▶ WORK ORDER:
Search the records for the string "quadrant" and copy every line where it turns up.
◆ ◆ ◆ ◆ ◆
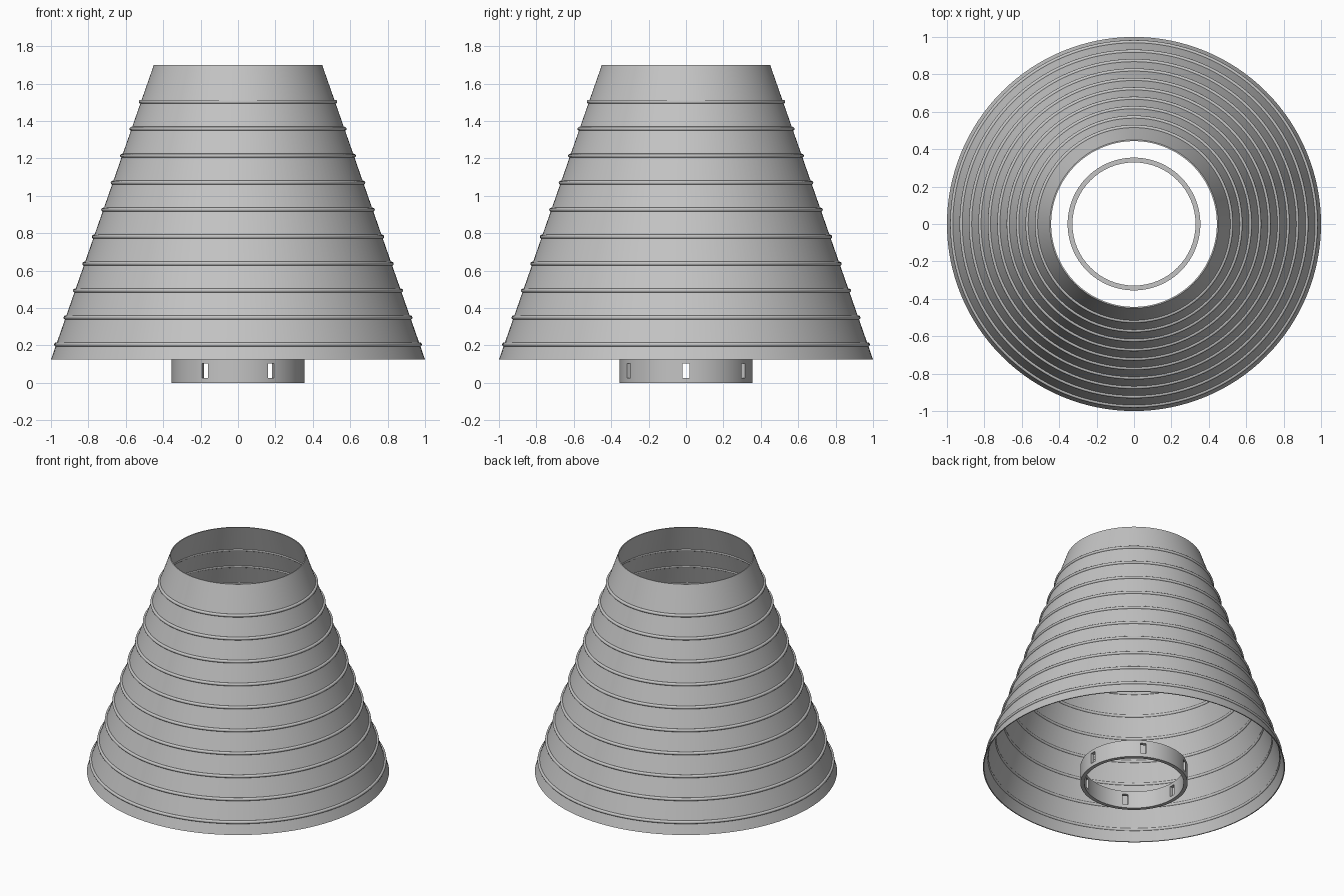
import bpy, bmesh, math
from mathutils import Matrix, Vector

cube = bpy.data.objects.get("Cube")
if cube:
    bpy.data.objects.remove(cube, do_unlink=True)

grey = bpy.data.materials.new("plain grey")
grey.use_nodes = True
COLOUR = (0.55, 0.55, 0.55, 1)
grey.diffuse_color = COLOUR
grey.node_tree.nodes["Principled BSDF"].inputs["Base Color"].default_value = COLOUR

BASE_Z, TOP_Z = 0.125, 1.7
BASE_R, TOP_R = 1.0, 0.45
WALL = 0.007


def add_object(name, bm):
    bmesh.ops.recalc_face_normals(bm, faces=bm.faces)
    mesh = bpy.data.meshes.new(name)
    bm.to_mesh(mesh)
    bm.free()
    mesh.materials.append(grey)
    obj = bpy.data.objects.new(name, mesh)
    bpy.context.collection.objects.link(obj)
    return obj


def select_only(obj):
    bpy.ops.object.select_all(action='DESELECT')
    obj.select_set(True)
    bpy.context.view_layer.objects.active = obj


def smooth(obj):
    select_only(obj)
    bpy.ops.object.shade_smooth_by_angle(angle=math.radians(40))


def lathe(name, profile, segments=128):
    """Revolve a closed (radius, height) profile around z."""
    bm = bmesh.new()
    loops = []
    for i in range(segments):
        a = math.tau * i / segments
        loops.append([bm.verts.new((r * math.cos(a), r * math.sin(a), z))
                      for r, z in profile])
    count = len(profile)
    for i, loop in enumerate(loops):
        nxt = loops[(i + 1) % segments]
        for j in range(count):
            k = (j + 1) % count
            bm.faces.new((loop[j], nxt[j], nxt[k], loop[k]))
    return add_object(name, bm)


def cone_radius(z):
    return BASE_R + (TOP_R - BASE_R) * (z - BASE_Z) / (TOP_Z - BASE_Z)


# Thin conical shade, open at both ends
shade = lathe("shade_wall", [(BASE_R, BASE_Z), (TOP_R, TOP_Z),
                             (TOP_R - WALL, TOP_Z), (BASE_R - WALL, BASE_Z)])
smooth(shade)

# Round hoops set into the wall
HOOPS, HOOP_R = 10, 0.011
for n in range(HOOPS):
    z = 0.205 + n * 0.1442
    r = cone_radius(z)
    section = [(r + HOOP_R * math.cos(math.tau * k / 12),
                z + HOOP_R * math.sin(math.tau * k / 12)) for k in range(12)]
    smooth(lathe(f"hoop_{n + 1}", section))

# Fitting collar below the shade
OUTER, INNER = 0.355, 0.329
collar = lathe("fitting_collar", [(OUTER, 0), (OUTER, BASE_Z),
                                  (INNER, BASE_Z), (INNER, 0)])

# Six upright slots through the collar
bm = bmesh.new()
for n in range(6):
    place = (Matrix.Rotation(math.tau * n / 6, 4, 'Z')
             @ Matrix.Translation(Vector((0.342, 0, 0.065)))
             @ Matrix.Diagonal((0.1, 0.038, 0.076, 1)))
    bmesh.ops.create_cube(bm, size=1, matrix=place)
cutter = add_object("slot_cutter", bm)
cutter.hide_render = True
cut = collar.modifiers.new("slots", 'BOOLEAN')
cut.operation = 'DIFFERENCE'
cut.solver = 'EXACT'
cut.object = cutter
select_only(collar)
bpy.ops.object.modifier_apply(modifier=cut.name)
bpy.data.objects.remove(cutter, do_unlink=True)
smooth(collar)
◆ ◆ ◆ ◆ ◆
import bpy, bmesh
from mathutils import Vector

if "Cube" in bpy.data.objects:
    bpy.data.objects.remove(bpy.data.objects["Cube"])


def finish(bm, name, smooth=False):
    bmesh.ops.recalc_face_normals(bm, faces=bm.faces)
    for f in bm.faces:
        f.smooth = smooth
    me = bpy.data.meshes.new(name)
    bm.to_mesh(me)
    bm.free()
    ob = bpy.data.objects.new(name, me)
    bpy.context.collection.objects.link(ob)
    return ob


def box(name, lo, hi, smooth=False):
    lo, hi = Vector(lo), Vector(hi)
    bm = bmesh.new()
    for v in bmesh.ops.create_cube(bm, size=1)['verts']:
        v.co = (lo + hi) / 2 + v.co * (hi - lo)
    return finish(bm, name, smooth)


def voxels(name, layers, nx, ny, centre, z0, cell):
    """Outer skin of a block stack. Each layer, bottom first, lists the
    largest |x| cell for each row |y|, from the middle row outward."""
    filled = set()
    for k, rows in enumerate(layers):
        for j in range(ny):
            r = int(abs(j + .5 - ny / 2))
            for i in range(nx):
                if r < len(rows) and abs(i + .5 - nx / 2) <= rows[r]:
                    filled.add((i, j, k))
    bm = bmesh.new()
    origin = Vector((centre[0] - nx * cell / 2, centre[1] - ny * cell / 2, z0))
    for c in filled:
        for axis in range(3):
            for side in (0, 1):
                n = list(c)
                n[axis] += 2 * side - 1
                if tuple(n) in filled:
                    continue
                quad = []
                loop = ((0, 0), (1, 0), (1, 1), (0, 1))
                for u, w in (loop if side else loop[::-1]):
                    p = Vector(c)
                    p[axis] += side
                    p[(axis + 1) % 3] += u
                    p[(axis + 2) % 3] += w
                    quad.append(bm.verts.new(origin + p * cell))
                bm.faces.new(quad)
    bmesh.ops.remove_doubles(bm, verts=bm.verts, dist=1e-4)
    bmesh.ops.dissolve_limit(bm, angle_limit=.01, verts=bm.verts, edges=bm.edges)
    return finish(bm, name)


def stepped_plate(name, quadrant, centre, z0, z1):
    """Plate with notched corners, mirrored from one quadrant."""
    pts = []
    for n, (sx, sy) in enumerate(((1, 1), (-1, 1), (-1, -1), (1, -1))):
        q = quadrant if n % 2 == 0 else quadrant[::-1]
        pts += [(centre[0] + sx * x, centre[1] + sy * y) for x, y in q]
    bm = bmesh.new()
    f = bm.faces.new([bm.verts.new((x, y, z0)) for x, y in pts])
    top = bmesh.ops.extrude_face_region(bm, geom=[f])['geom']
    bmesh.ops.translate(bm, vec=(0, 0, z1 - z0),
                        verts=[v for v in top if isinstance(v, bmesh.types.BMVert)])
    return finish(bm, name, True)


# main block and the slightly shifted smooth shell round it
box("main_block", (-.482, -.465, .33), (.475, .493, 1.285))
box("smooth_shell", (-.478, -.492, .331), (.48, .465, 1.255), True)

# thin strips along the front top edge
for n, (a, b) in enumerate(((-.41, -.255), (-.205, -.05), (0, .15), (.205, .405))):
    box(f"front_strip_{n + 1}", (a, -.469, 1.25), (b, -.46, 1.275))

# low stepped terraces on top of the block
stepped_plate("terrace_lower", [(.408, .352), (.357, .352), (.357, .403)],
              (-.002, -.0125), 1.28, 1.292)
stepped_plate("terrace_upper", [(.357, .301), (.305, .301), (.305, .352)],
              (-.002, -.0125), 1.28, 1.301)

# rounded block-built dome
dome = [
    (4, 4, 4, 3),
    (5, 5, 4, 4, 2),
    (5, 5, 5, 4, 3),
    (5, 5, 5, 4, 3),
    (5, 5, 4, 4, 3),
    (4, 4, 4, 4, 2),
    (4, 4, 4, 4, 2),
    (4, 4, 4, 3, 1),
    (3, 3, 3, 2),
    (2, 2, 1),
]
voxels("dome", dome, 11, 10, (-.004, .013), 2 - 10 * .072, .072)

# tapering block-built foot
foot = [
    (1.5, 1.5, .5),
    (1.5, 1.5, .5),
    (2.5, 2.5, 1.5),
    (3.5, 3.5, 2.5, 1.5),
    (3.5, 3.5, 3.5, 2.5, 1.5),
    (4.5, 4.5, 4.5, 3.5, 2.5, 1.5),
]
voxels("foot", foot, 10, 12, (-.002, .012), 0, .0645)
◆ ◆ ◆ ◆ ◆
▶ REPLY TO THE TASK:
def stepped_plate(name, quadrant, centre, z0, z1):
    """Plate with notched corners, mirrored from one quadrant."""
        q = quadrant if n % 2 == 0 else quadrant[::-1]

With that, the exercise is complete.